Medical training is recognized as a particularly stressful experience that can affect student well-being and learning. The increased risk of stress-related burnout for medical students is a serious problems that must be addressed to attract and retain a healthy, flourishing medical workforce that can model wellness for their patients. Smartwatches and fitness trackers have the potential to play a significant role in the assessment of well-being across the student body. These devices are equipped with sensors that can collect data on physiological parameters related to heart rate, sleep, and physical activity levels which have been shown to be associated with well-being outcomes. A major goal of the Wearable Wellness Study is to better understand individual and curricular factors in medical school that lead to high levels of stress. The information gained from this study has the potential to inform personal and curricular change and lead to better well-being outcomes.

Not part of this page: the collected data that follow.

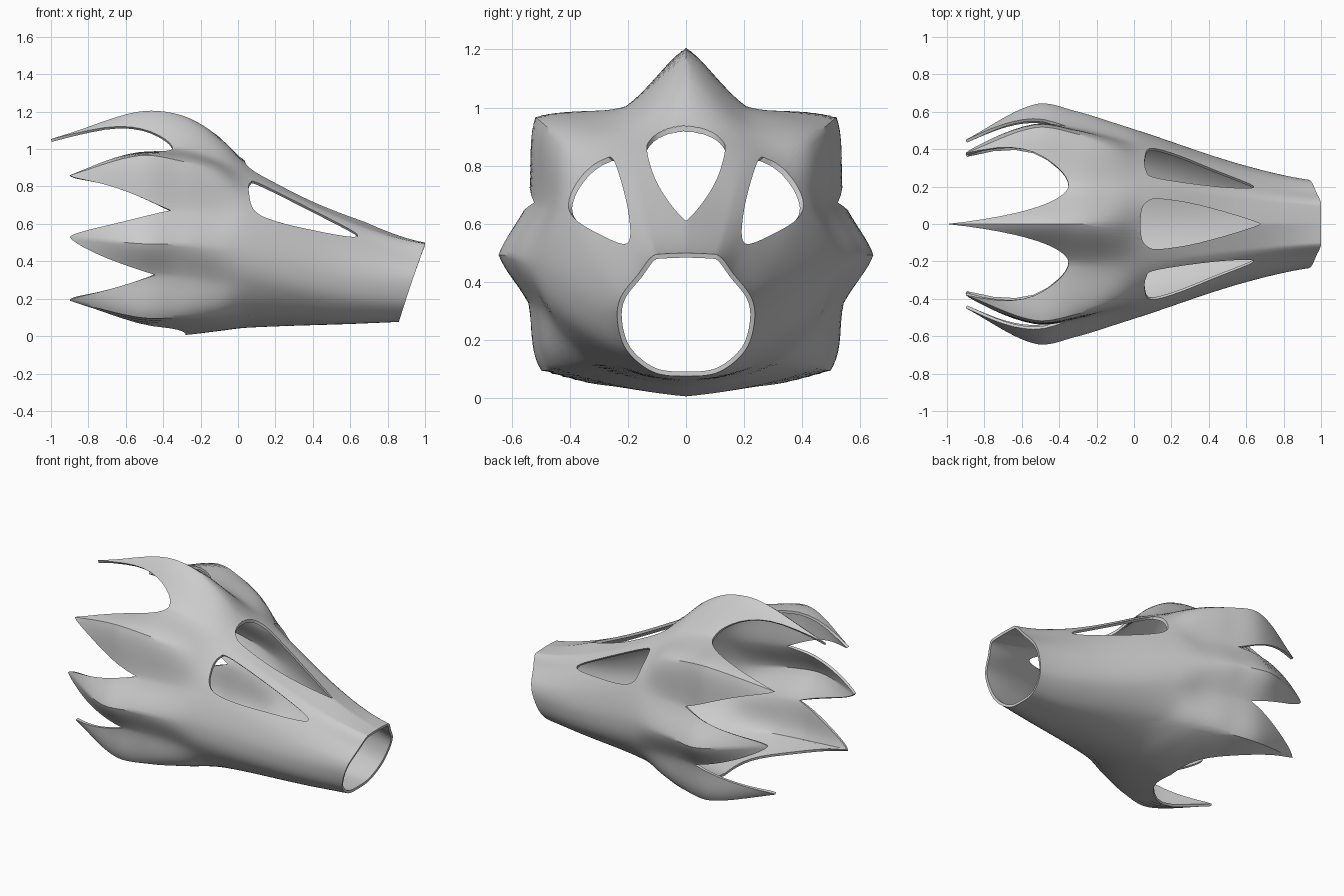
import bpy, bmesh, math
from mathutils import Vector

if "Cube" in bpy.data.objects:
    bpy.data.objects.remove(bpy.data.objects["Cube"])

# half cross-sections keyed by x: top z, six (y, z) points going down, bottom z
SEC = [
    (1.00, .50, (.105, .495), (.165, .42), (.22, .34), (.225, .26), (.19, .165), (.105, .095), .08),
    (.60, .645, (.14, .61), (.22, .535), (.29, .42), (.31, .30), (.27, .18), (.15, .085), .065),
    (.05, .925, (.20, .875), (.35, .78), (.43, .65), (.49, .45), (.45, .28), (.30, .12), .045),
    (-.12, 1.08, (.21, .95), (.42, .88), (.47, .66), (.545, .47), (.48, .30), (.39, .11), .025),
    (-.30, 1.18, (.21, 1.0), (.48, .935), (.51, .67), (.60, .49), (.52, .32), (.46, .10), .005),
    (-.53, 1.20, (.19, 1.0), (.515, .965), (.54, .68), (.64, .495), (.54, .33), (.495, .10), 0),
    (-.90, 1.085, (.15, .95), (.38, .86), (.42, .68), (.45, .53), (.42, .35), (.37, .19), .1),
]
# rear edge x at each key line: spike tips (even) and notches (odd)
REAR = [-1.0, -.35, -.9, -.36, -.9, -.44, -.9, -.28]


def edge(s, d):
    """How the rear edge runs from tip (0) to notch (1) in segment s."""
    if s < 2:
        return 1 - (1 - d) ** 2
    if s == 6:
        return 1 - (1 - d) ** 3
    return d ** 1.4


def hermite(p0, p1, m0, m1, t):
    return (p0 * (2 * t**3 - 3 * t**2 + 1) + m0 * (t**3 - 2 * t**2 + t)
            + p1 * (3 * t**2 - 2 * t**3) + m1 * (t**3 - t**2))


def station(j, k):
    v = SEC[j][k + 1]
    return Vector(v) if isinstance(v, tuple) else Vector((0, v))


def key_point(k, x):
    """Point of key line k (0 top .. 7 bottom) at x, smooth along the length."""
    if k < 0 or k > 7:
        p = key_point(-k if k < 0 else 14 - k, x)
        return Vector((-p.x, p.y))
    n = len(SEC)

    def tangent(j):
        a, b = max(j - 1, 0), min(j + 1, n - 1)
        m = (station(b, k) - station(a, k)) / (SEC[b][0] - SEC[a][0])
        return m * .5 if j == 0 else m
    if x < SEC[-1][0]:
        return station(n - 1, k) + tangent(n - 1) * (x - SEC[-1][0])
    i = 0
    while i < n - 2 and x < SEC[i + 1][0]:
        i += 1
    h = SEC[i + 1][0] - SEC[i][0]
    return hermite(station(i, k), station(i + 1, k), tangent(i) * h, tangent(i + 1) * h,
                   (x - SEC[i][0]) / h)


def section_point(u, x):
    """Point around the half section; folds sharpen toward the spikes."""
    s = min(int(u), 6)
    t = u - s
    a, b, c, d = (key_point(s + k, x) for k in (-1, 0, 1, 2))
    smooth = hermite(b, c, (c - a) / 2, (d - b) / 2, t)
    w = min(max((-x - .05) / .3, 0), 1) * .6
    if s == 0:  # flat strip on top of the front tube
        w = max(w, min(max((x - .1) / .3, 0), 1) * .9)
    return smooth.lerp(b.lerp(c, t), w)


def rear_x(u):
    s = min(int(u), 6)
    t = u - s
    tip, notch, d = (REAR[s], REAR[s + 1], t) if s % 2 == 0 else (REAR[s + 1], REAR[s], 1 - t)
    return tip + (notch - tip) * edge(s, d)


# shell: rings of points running from the slanted front opening to the spiked rear edge
PER, LONG = 12, 56
bm = bmesh.new()
rows = []
for j in range(LONG + 1):
    right = []
    for i in range(7 * PER + 1):
        u = i / PER
        front = min(1 - (.5 - section_point(u, .95).y) / 3, 1)
        x = front + (rear_x(u) - front) * j / LONG
        p = section_point(u, x)
        right.append((x, p.x, max(p.y, 0)))
    ring = right + [(x, -y, z) for x, y, z in right[-2:0:-1]]
    rows.append([bm.verts.new(c) for c in ring])
for a, b in zip(rows, rows[1:]):
    n = len(a)
    for i in range(n):
        bm.faces.new((a[i], a[(i + 1) % n], b[(i + 1) % n], b[i]))
me = bpy.data.meshes.new("spiked_shell")
bm.to_mesh(me)
bm.free()
shell = bpy.data.objects.new("spiked_shell", me)
bpy.context.collection.objects.link(shell)
mat = bpy.data.materials.new("light grey")
mat.diffuse_color = (.6, .6, .6, 1)
mat.use_nodes = True
mat.node_tree.nodes["Principled BSDF"].inputs["Base Color"].default_value = mat.diffuse_color
me.materials.append(mat)
sol = shell.modifiers.new("thickness", 'SOLIDIFY')
sol.thickness = .016
sol.offset = -1


def rounded(pts, sub=5):
    """Closed smooth curve through the points."""
    v = [Vector(p) for p in pts]
    n = len(v)
    return [hermite(v[i], v[(i + 1) % n], (v[(i + 1) % n] - v[i - 1]) / 2,
                    (v[(i + 2) % n] - v[i]) / 2, k / sub) for i in range(n) for k in range(sub)]


def window(name, pts, axis, reach):
    """Prism cutter along axis through a 3D window outline."""
    axis = Vector(axis).normalized()
    pts = rounded(pts)
    mid = sum(pts, Vector((0, 0, 0))) / len(pts)
    flat = [p - axis * (p - mid).dot(axis) for p in pts]
    b = bmesh.new()
    lo = [b.verts.new(p - axis * reach) for p in flat]
    hi = [b.verts.new(p + axis * reach) for p in flat]
    b.faces.new(lo)
    b.faces.new(hi)
    for i in range(len(lo)):
        k = (i + 1) % len(lo)
        b.faces.new((lo[i], lo[k], hi[k], hi[i]))
    bmesh.ops.recalc_face_normals(b, faces=b.faces)
    m = bpy.data.meshes.new(name)
    b.to_mesh(m)
    b.free()
    o = bpy.data.objects.new(name, m)
    bpy.context.collection.objects.link(o)
    o.hide_render = True
    mod = shell.modifiers.new(name, 'BOOLEAN')
    mod.operation = 'DIFFERENCE'
    mod.solver = 'EXACT'
    mod.object = o
    return o


# three windows on the upper side
half = [(.04, .07), (.08, .125), (.15, .133), (.35, .10), (.64, .015)]
centre = [(x, y, .8) for x, y in half] + [(x, -y, .8) for x, y in reversed(half)]
side = [(.065, .285, .82), (.06, .36, .75), (.09, .41, .675), (.2, .385, .62),
        (.4, .31, .575), (.64, .21, .54), (.5, .203, .63), (.13, .25, .815)]
cutters = [window("centre_window_cutter", centre, (0, 0, 1), .3)]
for sgn, nm in ((1, "left"), (-1, "right")):
    cutters.append(window(nm + "_window_cutter", [(x, sgn * y, z) for x, y, z in side], (0, sgn, 1), .22))

# apply the cuts and smooth the surface
bpy.context.view_layer.objects.active = shell
shell.select_set(True)
for m in list(shell.modifiers):
    bpy.ops.object.modifier_apply(modifier=m.name)
for c in cutters:
    bpy.data.objects.remove(c)
bpy.ops.object.shade_smooth_by_angle(angle=math.radians(35))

What Does The Study Involve?
Participants will wear a wearable fitness tracker wristband to track daily activity levels, heart rate, and sleep. Participants will receive a Fitbit Inspire 3™ device and install the device app on their smartphone to allow syncing of the tracker with their smartphone. The app allows participants to view graphs of their physical activity, sleep, heart rate and other metrics collected by the wearable device. Participants will be asked to sync the fitness tracker daily with their phone and wear it continuously throughout the study duration. In addition, participants will be asked to install the MyDataHelps app on their smartphone. The app acts as a tool for consent, initiating wearable data collection, delivery of study questionnaires, automated notifications, and reminders. All collected information is anonymized for privacy protection. A medical student data monitor has oversight over all data collection and analysis and can veto analyses that are against the interest of the student body. Participants will be asked to complete a brief app-based 30 second survey at the end of each day indicating their well-being status, and a 2 minute survey every two weeks. The study runs through the academic year, allowing aggregate mapping of well-being across the medical school curriculum.
Funding Support: American Medical Association